Fortunately, the local mosque provided a place of belonging, along with interpreters and transportation. Church World Services helped them find housing and provided cash assistance and job training. The Dayton Public School system offered ESL classes. Within a matter of years, the family was fluent in English and American culture. Al-Hamdani and his siblings excelled at school. And his father made a good living working as a welder.
Over time, Al-Hamdani came to see America as his home–so much so that, from 2007 through 2010, he was a cultural advisor for the Department of Defense. There, he designed and implemented a training program to help Marines prepare for peacekeeping missions in Iraq. “My unique background helped me develop cultural and linguistic immersion training for over 3,000 Marines before they deployed to Iraq,” he says.

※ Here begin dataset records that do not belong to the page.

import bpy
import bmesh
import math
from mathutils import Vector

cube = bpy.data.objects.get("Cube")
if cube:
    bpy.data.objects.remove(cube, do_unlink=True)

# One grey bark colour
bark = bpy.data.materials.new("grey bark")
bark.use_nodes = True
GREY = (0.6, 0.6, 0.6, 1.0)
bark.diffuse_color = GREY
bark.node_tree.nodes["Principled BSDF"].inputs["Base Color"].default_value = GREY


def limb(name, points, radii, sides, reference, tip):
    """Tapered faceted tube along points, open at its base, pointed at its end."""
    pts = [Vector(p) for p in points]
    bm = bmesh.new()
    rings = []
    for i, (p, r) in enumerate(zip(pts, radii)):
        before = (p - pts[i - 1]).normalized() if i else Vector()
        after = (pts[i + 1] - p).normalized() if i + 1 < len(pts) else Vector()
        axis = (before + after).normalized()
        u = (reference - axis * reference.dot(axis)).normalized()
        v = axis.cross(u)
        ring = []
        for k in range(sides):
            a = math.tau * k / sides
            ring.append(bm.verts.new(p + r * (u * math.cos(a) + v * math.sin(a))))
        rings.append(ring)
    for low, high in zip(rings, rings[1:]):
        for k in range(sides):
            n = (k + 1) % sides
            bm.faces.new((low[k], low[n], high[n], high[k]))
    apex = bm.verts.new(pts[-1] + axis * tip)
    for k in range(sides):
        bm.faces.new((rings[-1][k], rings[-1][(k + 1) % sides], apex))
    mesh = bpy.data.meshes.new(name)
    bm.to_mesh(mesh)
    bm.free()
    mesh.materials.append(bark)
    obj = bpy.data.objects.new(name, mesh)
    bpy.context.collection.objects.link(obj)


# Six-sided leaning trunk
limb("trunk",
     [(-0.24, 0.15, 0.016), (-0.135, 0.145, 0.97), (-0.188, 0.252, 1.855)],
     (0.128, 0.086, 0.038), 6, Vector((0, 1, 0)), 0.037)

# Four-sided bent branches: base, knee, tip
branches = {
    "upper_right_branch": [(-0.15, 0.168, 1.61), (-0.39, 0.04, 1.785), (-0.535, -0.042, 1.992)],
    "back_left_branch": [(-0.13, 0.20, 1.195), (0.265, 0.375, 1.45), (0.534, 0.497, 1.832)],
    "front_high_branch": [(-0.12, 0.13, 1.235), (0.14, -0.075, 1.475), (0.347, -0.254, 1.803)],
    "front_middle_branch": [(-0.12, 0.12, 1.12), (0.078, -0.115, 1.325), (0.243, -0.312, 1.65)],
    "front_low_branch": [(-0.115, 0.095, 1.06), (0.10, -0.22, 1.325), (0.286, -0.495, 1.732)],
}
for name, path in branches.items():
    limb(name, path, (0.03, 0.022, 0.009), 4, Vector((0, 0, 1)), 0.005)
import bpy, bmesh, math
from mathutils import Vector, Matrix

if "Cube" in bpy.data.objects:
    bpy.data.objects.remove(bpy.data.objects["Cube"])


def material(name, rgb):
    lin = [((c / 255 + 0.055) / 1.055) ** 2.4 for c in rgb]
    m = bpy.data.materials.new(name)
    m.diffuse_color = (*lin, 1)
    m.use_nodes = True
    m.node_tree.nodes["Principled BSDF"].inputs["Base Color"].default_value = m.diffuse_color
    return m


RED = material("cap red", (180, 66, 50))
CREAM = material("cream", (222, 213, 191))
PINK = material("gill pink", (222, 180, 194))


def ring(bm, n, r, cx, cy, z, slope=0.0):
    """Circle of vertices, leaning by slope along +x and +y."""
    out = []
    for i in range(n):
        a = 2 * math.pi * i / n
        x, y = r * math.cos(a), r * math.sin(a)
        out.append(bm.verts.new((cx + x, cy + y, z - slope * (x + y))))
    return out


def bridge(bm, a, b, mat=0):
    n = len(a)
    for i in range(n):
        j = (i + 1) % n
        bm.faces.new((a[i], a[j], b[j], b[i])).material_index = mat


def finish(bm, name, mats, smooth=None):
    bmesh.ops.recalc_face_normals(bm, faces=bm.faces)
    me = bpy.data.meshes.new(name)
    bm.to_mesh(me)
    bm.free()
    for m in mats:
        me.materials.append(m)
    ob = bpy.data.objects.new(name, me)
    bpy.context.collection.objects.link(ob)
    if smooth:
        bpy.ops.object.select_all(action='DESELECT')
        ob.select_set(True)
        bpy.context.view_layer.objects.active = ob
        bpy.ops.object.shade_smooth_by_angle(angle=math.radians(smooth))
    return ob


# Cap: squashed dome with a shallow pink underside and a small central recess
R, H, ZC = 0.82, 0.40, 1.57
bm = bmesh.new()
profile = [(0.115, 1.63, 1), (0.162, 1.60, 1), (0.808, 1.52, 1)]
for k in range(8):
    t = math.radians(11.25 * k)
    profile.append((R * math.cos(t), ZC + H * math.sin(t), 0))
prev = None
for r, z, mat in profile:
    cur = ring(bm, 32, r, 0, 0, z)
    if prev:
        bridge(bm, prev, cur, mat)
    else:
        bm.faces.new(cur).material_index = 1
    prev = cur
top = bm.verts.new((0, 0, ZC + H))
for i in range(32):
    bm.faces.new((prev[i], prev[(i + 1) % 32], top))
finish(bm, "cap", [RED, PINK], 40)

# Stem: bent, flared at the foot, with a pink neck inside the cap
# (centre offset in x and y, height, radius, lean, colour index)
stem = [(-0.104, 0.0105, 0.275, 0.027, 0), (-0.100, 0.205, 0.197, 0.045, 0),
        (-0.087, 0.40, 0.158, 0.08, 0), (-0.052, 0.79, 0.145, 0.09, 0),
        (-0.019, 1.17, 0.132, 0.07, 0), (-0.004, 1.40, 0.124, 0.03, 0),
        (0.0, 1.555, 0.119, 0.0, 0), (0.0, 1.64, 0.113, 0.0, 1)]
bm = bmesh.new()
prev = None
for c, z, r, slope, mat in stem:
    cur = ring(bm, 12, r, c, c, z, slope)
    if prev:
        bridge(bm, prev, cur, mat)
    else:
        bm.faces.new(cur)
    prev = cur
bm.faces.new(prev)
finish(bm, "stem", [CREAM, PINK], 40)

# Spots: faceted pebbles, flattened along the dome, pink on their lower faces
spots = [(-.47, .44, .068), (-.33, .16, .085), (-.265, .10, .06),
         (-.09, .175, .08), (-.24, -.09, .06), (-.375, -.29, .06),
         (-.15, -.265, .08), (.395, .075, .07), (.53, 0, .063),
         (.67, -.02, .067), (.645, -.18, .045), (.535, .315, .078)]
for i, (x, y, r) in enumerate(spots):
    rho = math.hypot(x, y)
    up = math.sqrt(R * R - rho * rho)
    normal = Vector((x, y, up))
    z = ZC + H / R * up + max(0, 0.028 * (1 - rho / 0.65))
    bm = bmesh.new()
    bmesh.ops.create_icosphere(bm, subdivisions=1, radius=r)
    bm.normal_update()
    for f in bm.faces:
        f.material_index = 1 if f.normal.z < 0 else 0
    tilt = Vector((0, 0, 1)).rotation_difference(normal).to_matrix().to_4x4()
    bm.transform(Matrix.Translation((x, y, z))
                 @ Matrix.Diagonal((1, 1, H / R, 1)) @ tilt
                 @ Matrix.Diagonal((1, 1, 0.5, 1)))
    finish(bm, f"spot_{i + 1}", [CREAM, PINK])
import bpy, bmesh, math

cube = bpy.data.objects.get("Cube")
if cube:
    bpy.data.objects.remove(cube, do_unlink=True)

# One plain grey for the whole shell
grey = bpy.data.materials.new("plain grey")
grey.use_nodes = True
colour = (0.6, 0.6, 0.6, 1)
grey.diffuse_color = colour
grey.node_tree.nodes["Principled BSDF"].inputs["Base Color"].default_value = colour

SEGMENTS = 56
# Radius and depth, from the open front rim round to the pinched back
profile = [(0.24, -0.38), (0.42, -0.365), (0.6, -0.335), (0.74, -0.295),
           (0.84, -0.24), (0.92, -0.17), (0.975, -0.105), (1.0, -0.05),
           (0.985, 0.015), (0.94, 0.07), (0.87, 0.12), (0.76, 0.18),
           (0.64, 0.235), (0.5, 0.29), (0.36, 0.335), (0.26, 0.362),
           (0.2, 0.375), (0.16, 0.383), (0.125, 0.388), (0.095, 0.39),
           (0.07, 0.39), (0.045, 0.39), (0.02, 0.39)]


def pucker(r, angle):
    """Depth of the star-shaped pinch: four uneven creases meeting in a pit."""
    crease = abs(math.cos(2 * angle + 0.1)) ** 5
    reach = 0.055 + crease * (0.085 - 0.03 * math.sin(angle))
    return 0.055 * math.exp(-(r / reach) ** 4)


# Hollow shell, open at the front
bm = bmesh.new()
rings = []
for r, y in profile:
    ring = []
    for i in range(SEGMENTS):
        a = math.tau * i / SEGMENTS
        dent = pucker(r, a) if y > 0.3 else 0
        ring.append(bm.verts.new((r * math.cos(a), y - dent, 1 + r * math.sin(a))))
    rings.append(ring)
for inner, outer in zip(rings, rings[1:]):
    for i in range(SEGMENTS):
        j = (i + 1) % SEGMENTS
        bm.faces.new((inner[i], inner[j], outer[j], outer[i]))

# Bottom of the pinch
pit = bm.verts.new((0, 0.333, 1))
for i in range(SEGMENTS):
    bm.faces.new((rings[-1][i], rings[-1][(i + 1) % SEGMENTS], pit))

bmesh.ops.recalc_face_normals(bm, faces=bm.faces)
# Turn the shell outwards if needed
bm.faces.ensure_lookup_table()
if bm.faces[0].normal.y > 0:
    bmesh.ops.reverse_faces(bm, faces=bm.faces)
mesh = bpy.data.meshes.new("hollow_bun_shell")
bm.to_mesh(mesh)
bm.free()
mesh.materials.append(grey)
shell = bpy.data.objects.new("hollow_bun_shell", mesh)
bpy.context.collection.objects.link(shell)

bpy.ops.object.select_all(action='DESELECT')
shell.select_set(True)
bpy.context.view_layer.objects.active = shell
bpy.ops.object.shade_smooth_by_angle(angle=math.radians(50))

After DOD, Al-Hamdani received a law degree and became a manager at CareSource Management Group in Dayton. Then came the “Muslim ban” and rising Islamophobia. “As a Muslim and former refugee who has worked hard and helped America when it went to war with my country of birth, that was a startling and jarring moment,” he says.
It motivated me to step up and make sure my kids saw positive Muslim role models, including myself.
Al-Hamdani opened an immigration law practice to help other newcomers and ran for the Dayton Public Schools Board of Education. He’s thrilled to serve the school system that educated his entire family–from his siblings to his own school-age children. “The schools are the epicenter of our community, and during this challenging pandemic year, I’m proud to give back to an institution that has given my family so much.”